> [Source texts of formatted documents]:
⟨
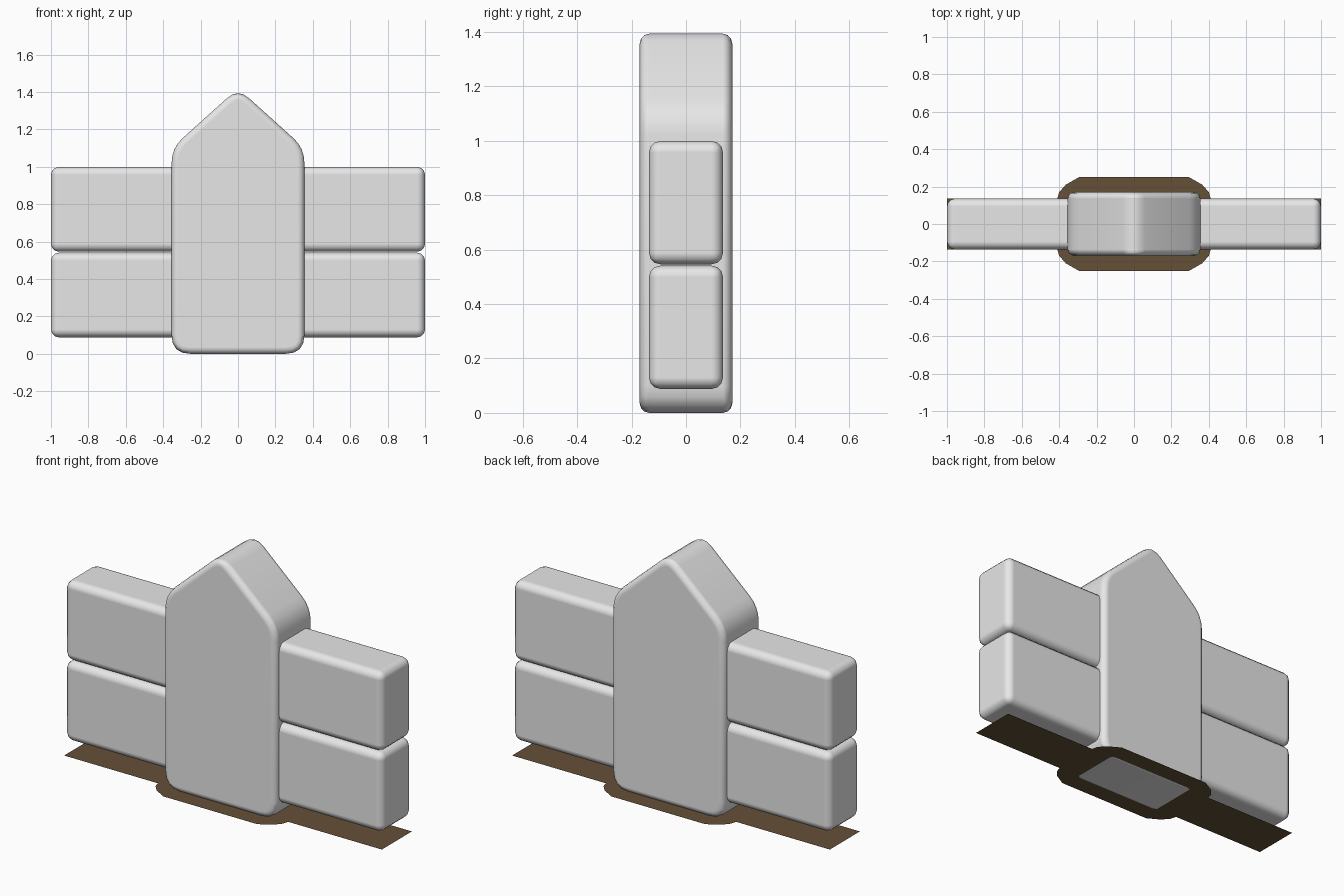
import bpy, bmesh, math
from mathutils import Vector

cube = bpy.data.objects.get("Cube")
if cube:
    bpy.data.objects.remove(cube, do_unlink=True)


def make_material(name, rgb):
    mat = bpy.data.materials.new(name)
    mat.use_nodes = True
    mat.diffuse_color = (*rgb, 1)
    mat.node_tree.nodes["Principled BSDF"].inputs["Base Color"].default_value = (*rgb, 1)
    return mat


def rounded(corners, steps=4):
    """Replace each (x, z, offset) corner with a curved run of points."""
    pts = []
    for i, (x, z, offset) in enumerate(corners):
        p = Vector((x, z))
        before = Vector(corners[i - 1][:2])
        after = Vector(corners[(i + 1) % len(corners)][:2])
        a = p + (before - p).normalized() * offset
        b = p + (after - p).normalized() * offset
        for k in range(steps + 1):
            t = k / steps
            pts.append(a * (1 - t) ** 2 + p * 2 * t * (1 - t) + b * t ** 2)
    return pts


def link_mesh(name, bm, mat):
    mesh = bpy.data.meshes.new(name)
    bm.normal_update()
    bm.to_mesh(mesh)
    bm.free()
    obj = bpy.data.objects.new(name, mesh)
    bpy.context.collection.objects.link(obj)
    mesh.materials.append(mat)
    return obj


def soften(obj, width, segments):
    bpy.ops.object.select_all(action="DESELECT")
    obj.select_set(True)
    bpy.context.view_layer.objects.active = obj
    bpy.ops.object.shade_smooth()
    bevel = obj.modifiers.new("Soft edges", "BEVEL")
    bevel.width = width
    bevel.segments = segments
    bevel.limit_method = "ANGLE"
    bevel.angle_limit = math.radians(45)
    bevel.harden_normals = True


def slab(name, profile, depth, mat):
    """Extrude an x-z profile evenly to both sides of y = 0."""
    bm = bmesh.new()
    face = bm.faces.new([bm.verts.new((p.x, -depth / 2, p.y)) for p in profile])
    ext = bmesh.ops.extrude_face_region(bm, geom=[face])
    moved = [v for v in ext["geom"] if isinstance(v, bmesh.types.BMVert)]
    bmesh.ops.translate(bm, verts=moved, vec=(0, depth, 0))
    bmesh.ops.recalc_face_normals(bm, faces=bm.faces)
    return link_mesh(name, bm, mat)


stone = make_material("light grey stone", (0.8, 0.8, 0.8))
soil = make_material("brown soil", (0.127, 0.08, 0.038))

# Pointed centre post
post_profile = rounded([
    (-0.355, 0, 0.1), (0.355, 0, 0.1), (0.355, 1.1, 0.08),
    (0, 1.42, 0.08), (-0.355, 1.1, 0.08),
])
soften(slab("centre_post", post_profile, 0.34, stone), 0.035, 3)

# Two rails on each side of the post
for level, bottom in (("lower", 0.088), ("upper", 0.546)):
    for side, sign in (("left", 1), ("right", -1)):
        bm = bmesh.new()
        bmesh.ops.create_cube(bm, size=1)
        bmesh.ops.scale(bm, vec=(0.8, 0.272, 0.453), verts=bm.verts)
        bmesh.ops.translate(bm, vec=(sign * 0.6, 0, bottom + 0.2265), verts=bm.verts)
        soften(link_mesh(f"{level}_{side}_rail", bm, stone), 0.042, 3)

# Flat ground patch, one quarter outline mirrored around
quarter = [(1, 0.135), (0.41, 0.135), (0.4, 0.17), (0.365, 0.21), (0.295, 0.25)]
half = quarter + [(-x, y) for x, y in reversed(quarter)]
outline = half + [(-x, -y) for x, y in half]
bm = bmesh.new()
bm.faces.new([bm.verts.new((x, y, 0.003)) for x, y in outline])
link_mesh("ground_patch", bm, soil)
⟩
> [AIM OF THE TASK]:
Wherever a line of the entries holds the string "depth", copy that line.

> [FINISHED TASK]:
def slab(name, profile, depth, mat):
    face = bm.faces.new([bm.verts.new((p.x, -depth / 2, p.y)) for p in profile])
    bmesh.ops.translate(bm, verts=moved, vec=(0, depth, 0))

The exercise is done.